Vienna 1896. A Lost Tournament.

Vienna 1896. A Lost Tournament.

| 24

Afternoon everyone.

Sometimes digging around the side roads of chess history can be frustrating - even in the modern world where there is so much primary source material to be found online.

A case in point for me this week!

With my head back in this wonderful book -  I came across the following - an event that I knew very little about.

Well, I knew the two brilliancy prize games - I have published the Mieses one elsewhere, and the Janowski - Marco game is in Voronkov's wonderful book on Janowski. Other than that, I knew nothing!

So, off to do some digging. What did I find? Basically nothing new at all, and no more games! The searchable archives of the Vienna newspapers give no more, no pictures and no more games. The magazines - sadly there was no Wiener Schachzeitung at the time, give nothing other than a brief report and table in Berlliner Schachzeitung. 

There was a lot of chess to be covered in 1896. St. Petersburg, Nuremburg, Budapest - from which the header picture is taken, and then at the end of the year, when the Vienna events took place, the start of the Lasker - Steinitz return match So, no room left in the columns for this very interesting looking tournament. An event lost forever. A shame.

So let's have a quick look at some chess. The Pillsbury - Englisch match was surprisingly hard fought. Pillsbury would have been the hot favourite. All the games were drawn, although Pillsbury missed a chance - I will give the game without notes, so that you can tell us all what happened!

Despite all the games being drawn it was a hard fought match with both players fighting hard to win. The semi-retired Englisch - from memory this picture emanates from Hoffer's Chess Monthly but I haven't checked.

more than held his own, as you can see from these games.

philidelphia public ledger . 31.05.1893

The Winawer - Janowski match was more one-sided - although the veteran had his moments against the youngster, the result was never in doubt.

Janowski looking dapper as always the next year - Berlin 1897 from Deutsche Schachzeitung.

Winawer. Le Monde Illustre. march 07. 1874.

So, to the two surviving games from this lost tournament for you to enjoy. Firstly, as mentioned in Berliner Schachzeitung.

And an elegant minor work of art from Janowski. So much simple pleasure to be had from going over his games. A little picture find that I made recently - a small montage from the       A .C.B. of 1904.

Todays little chess history lover's quiz. Budapest 1896. Can you name the players? I had to look at the cross-table to guess one. ( I have the key so can verify my thoughts!!)

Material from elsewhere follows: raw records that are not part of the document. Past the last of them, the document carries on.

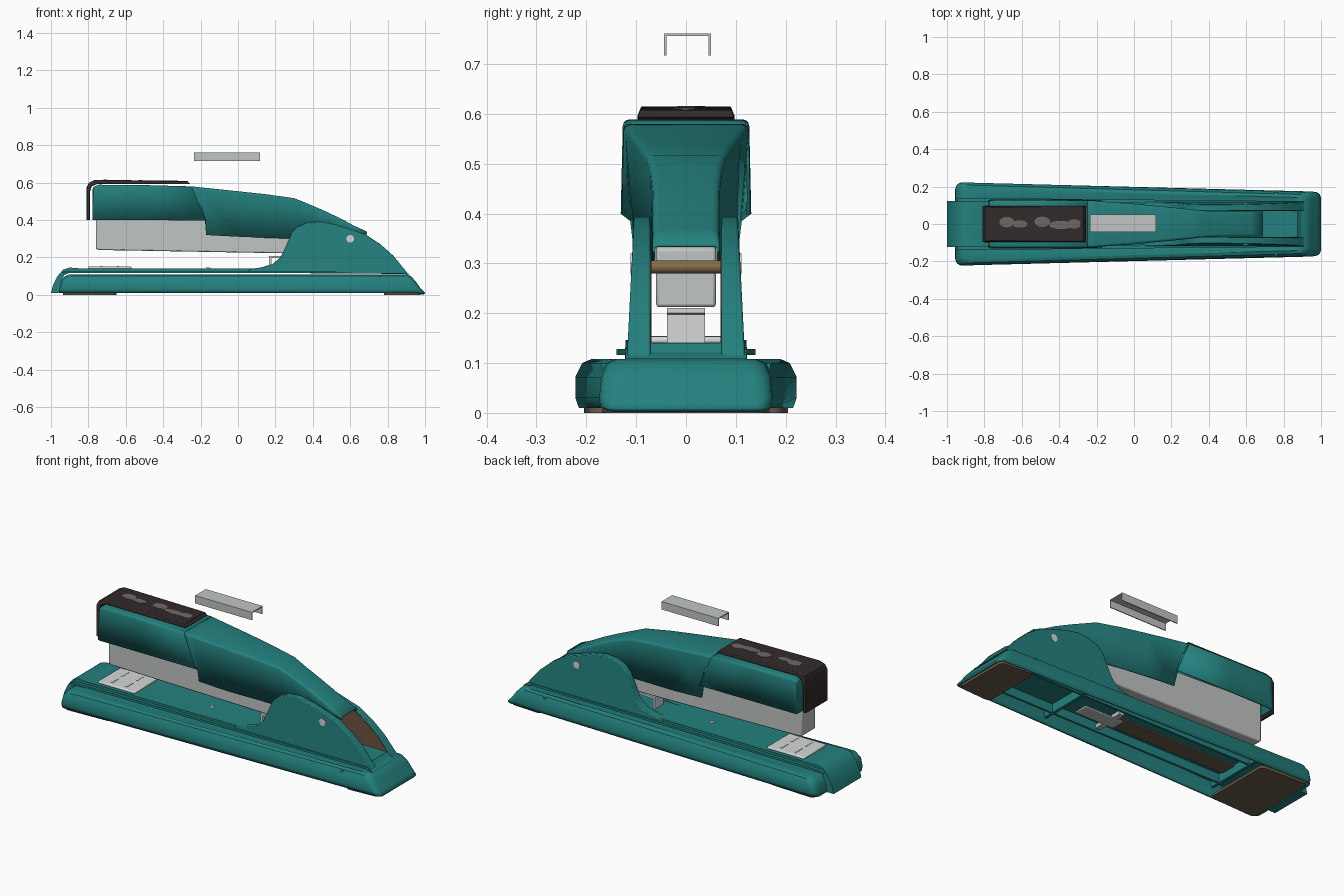
import bpy, bmesh, math

if "Cube" in bpy.data.objects:
    bpy.data.objects.remove(bpy.data.objects["Cube"])


def mat(name, r, g, b):
    m = bpy.data.materials.new(name)
    m.diffuse_color = (r, g, b, 1)
    m.use_nodes = True
    m.node_tree.nodes["Principled BSDF"].inputs["Base Color"].default_value = m.diffuse_color
    return m


TEAL = mat("teal enamel", .017, .22, .21)
STEEL = mat("grey steel", .53, .56, .54)
WHITE = mat("bright steel", .66, .69, .68)
BLACK = mat("black cap", .032, .023, .023)
RUBBER = mat("brown rubber", .15, .105, .068)
BROWN = mat("brown lining", .155, .085, .058)
BRASS = mat("brass", .24, .155, .065)
WORN = mat("worn grey", .16, .14, .135)


def finish(name, bm, material, bevel=0, thick=0, angle=35):
    bmesh.ops.recalc_face_normals(bm, faces=bm.faces)
    me = bpy.data.meshes.new(name)
    bm.to_mesh(me)
    bm.free()
    me.materials.append(material)
    for p in me.polygons:
        p.use_smooth = True
    me.set_sharp_from_angle(angle=math.radians(angle))
    ob = bpy.data.objects.new(name, me)
    bpy.context.collection.objects.link(ob)
    if thick:
        s = ob.modifiers.new("thickness", 'SOLIDIFY')
        s.thickness, s.offset = thick, -1
    if bevel:
        b = ob.modifiers.new("bevel", 'BEVEL')
        b.width, b.segments, b.limit_method = bevel, 2, 'ANGLE'
        b.angle_limit = math.radians(50)
    return ob


def prism(name, pts, y0, y1, material, bevel=0):
    """Side profile (x, z) stretched between y0 and y1; these may be functions of x, z."""
    f0 = y0 if callable(y0) else lambda x, z: y0
    f1 = y1 if callable(y1) else lambda x, z: y1
    bm = bmesh.new()
    a = [bm.verts.new((x, f0(x, z), z)) for x, z in pts]
    b = [bm.verts.new((x, f1(x, z), z)) for x, z in pts]
    bm.faces.new(a)
    bm.faces.new(b)
    for i in range(len(a)):
        j = (i + 1) % len(a)
        bm.faces.new((a[i], a[j], b[j], b[i]))
    return finish(name, bm, material, bevel)


def box(name, x0, x1, y0, y1, z0, z1, material, bevel=0):
    return prism(name, [(x0, z0), (x1, z0), (x1, z1), (x0, z1)], y0, y1, material, bevel)


def loft(name, rings, material, closed, cap_first=False, cap_last=False, thick=0, angle=35):
    bm = bmesh.new()
    vs = [[bm.verts.new(p) for p in r] for r in rings]
    n = len(vs[0])
    for r, s in zip(vs, vs[1:]):
        for i in range(n if closed else n - 1):
            j = (i + 1) % n
            bm.faces.new((r[i], r[j], s[j], s[i]))
    if cap_first:
        bm.faces.new(vs[0])
    if cap_last:
        bm.faces.new(vs[-1])
    return finish(name, bm, material, 0, thick, angle)


def outline(x0, x1, h0, h1, z, r=.035):
    """Tapered plan outline with rounded corners."""
    out = []
    for cx, cy, a0 in ((x1 - r, h1 - r, 0), (x0 + r, h0 - r, 90),
                       (x0 + r, r - h0, 180), (x1 - r, r - h1, 270)):
        for k in range(5):
            a = math.radians(a0 + 22.5 * k)
            out.append((cx + r * math.cos(a), cy + r * math.sin(a), z))
    return out


def hood(x_top, x_bot, top, bot, hw_top, hw_bot, r=.014):
    """Upside-down U section with flat sides and rounded shoulders."""
    half = [(hw_bot, bot), (hw_top, top - r)]
    half += [(hw_top - r + r * math.cos(a), top - r + r * math.sin(a))
             for a in (math.pi / 6, math.pi / 3, math.pi / 2)]
    pts = half + [(-y, z) for y, z in reversed(half)]
    return [(x_bot + (x_top - x_bot) * (z - bot) / (top - bot), y, z) for y, z in pts]


def cylinder(name, x, z, y0, y1, r, material):
    pts = [(x + r * math.cos(k * math.pi / 8), z + r * math.sin(k * math.pi / 8)) for k in range(16)]
    return prism(name, pts, y0, y1, material)


# hollow base shell
loft("base_shell", [outline(*a) for a in (
    (-.957, 1.0, .215, .172, .01), (-.955, .98, .222, .174, .03), (-.945, .95, .222, .17, .072),
    (-.925, .925, .208, .158, .1), (-.905, .905, .19, .142, .108), (-.86, .87, .145, .125, .1))],
    TEAL, True, cap_last=True, thick=.012)

# plate floating on the base, with the tongue that wraps over the front
taper = lambda h: (lambda x, z: h * (1 - .07 * (x + .95)))
neg = lambda f: (lambda x, z: -f(x, z))
prism("base_plate", [(-.945, .116), (.88, .116), (.905, .108), (.92, .108), (.885, .128), (-.925, .128)],
      neg(taper(.14)), taper(.14), TEAL)
prism("base_tongue", [(-1, .01), (-.99, .05), (-.965, .1), (-.935, .135), (-.9, .146), (-.85, .142),
                      (.875, .14), (.9, .118), (-.9, .118), (-.93, .105), (-.96, .01)],
      neg(taper(.122)), taper(.122), TEAL)

# rubber feet
for name, a in (("front_foot", (-.935, -.65, .205, .195)), ("rear_foot", (.78, .975, .168, .16))):
    loft(name, [outline(*a, 0, .025), outline(*a, .014, .025)], RUBBER, True, True, True)

# underside ribs, spring strip and release lever
for s in (-1, 1):
    box("underside_rib", -.66, .78, s * .115 - .006, s * .115 + .006, .04, .1, TEAL)
for x in (-.64, .42, .76):
    box("underside_crossbar", x - .008, x + .008, -.17, .17, .04, .1, TEAL)
box("underside_strip", -.6, .12, -.045, .045, .05, .058, RUBBER)
box("release_lever", .1, .34, -.04, .04, .04, .05, STEEL, .004)
box("release_lever_arm", .14, .17, -.09, .09, .04, .06, STEEL)

# anvil with crossed grooves, rivet and stop post
box("anvil", -.8, -.57, -.1, .1, .138, .153, WHITE, .006)
for s in (-1, 1):
    for x in (-.73, -.64):
        box("anvil_groove", x - .005, x + .005, s * .045 - .03, s * .045 + .03, .15, .1545, STEEL)
bm = bmesh.new()
bmesh.ops.create_cone(bm, cap_ends=True, segments=12, radius1=.014, radius2=.01, depth=.006)
finish("plate_rivet", bm, WHITE).location = (-.16, 0, .143)
prism("stop_post", [(.165, .14), (.178, .14), (.178, .196), (.27, .2), (.27, .21), (.165, .208)],
      -.038, .038, WHITE)

# side ears with brown inner lining and pivot pins
EAR = [(.06, .138), (.12, .146), (.185, .165), (.23, .205), (.258, .265), (.285, .33), (.32, .365),
       (.37, .386), (.44, .393), (.52, .377), (.6, .352), (.68, .325), (.76, .272), (.83, .21), (.91, .112),
       (.06, .118)]
LINING = [(.5, .3), (.62, .325), (.68, .312), (.75, .265), (.82, .205), (.88, .135), (.5, .135)]
for s, side in ((-1, "near"), (1, "far")):
    prism(side + "_ear", EAR, s * .071, lambda x, z: s * (.118 - .05 * (z - .12)), TEAL, .004)
    prism(side + "_ear_lining", LINING, s * .069, s * .073, BROWN)
    cylinder(side + "_pivot_cap", .6, .3, s * .1, s * .111, .02, WHITE)
cylinder("pivot_rod", .6, .293, -.07, .07, .013, BRASS)

# staple rail
prism("staple_rail", [(-.76, .245), (-.74, .24), (.27, .222), (.58, .212), (.58, .33), (.27, .42),
                      (-.76, .46)], -.06, .06, STEEL, .006)

# upper arm: hood narrowing back to the tail, flush with the front cover
ARM = ((-.249, -.171, .58, .398, .126, .129), (-.22, -.17, .577, .385, .125, .112),
       (-.19, -.17, .574, .32, .122, .104), (0, 0, .554, .311, .108, .1),
       (.15, .15, .538, .305, .094, .088), (.3, .3, .517, .3, .079, .074),
       (.36, .36, .493, .3, .072, .069), (.45, .45, .455, .31, .068, .067),
       (.55, .55, .408, .315, .067, .067), (.62, .62, .37, .318, .067, .067),
       (.69, .69, .338, .322, .067, .067))
loft("upper_arm", [hood(*a, min(.014, (a[2] - a[3]) * .6)) for a in ARM], TEAL, False, thick=.006)

# wide front cover with slanted rear edge
loft("front_cover", [hood(*a) for a in (
    (-.778, -.778, .562, .4, .118, .12), (-.772, -.778, .578, .4, .124, .128),
    (-.745, -.765, .589, .4, .127, .131), (-.5, -.5, .587, .4, .127, .131),
    (-.249, -.171, .58, .398, .126, .129))],
    TEAL, False, cap_first=True, thick=.008)

# black cap folding over the nose
cap_y = lambda x, z: .097 - .35 * max(0, z - .595)
prism("black_cap", [(-.81, .4), (-.81, .575), (-.797, .6), (-.765, .615), (-.27, .608), (-.255, .592),
                    (-.75, .594), (-.782, .58), (-.792, .55), (-.792, .4)],
      neg(cap_y), cap_y, BLACK, .003)

# worn patches on the cap
for x, y, rx, ry in ((-.68, .01, .04, .028), (-.61, 0, .04, .02), (-.49, .012, .042, .028),
                     (-.39, -.005, .065, .022), (-.32, 0, .035, .025)):
    zc = lambda px: .615 - (px + .765) * .01414
    ring = [(x + rx * math.cos(k * math.pi / 8), y + ry * math.sin(k * math.pi / 8)) for k in range(16)]
    loft("cap_worn_patch", [[(px, py, zc(px) + d) for px, py in ring] for d in (-.002, .0015)],
         WORN, True, True, True)

# loose strip of staples floating above
box("staple_strip_top", -.235, .117, -.044, .05, .756, .761, STEEL)
for y in (-.044, .045):
    box("staple_strip_leg", -.235, .117, y, y + .005, .717, .757, STEEL)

No prizes - as if! - but a bit of fun.


I hope you enjoyed my quick look at the chess i have been going over this week. Back soon - take care guys!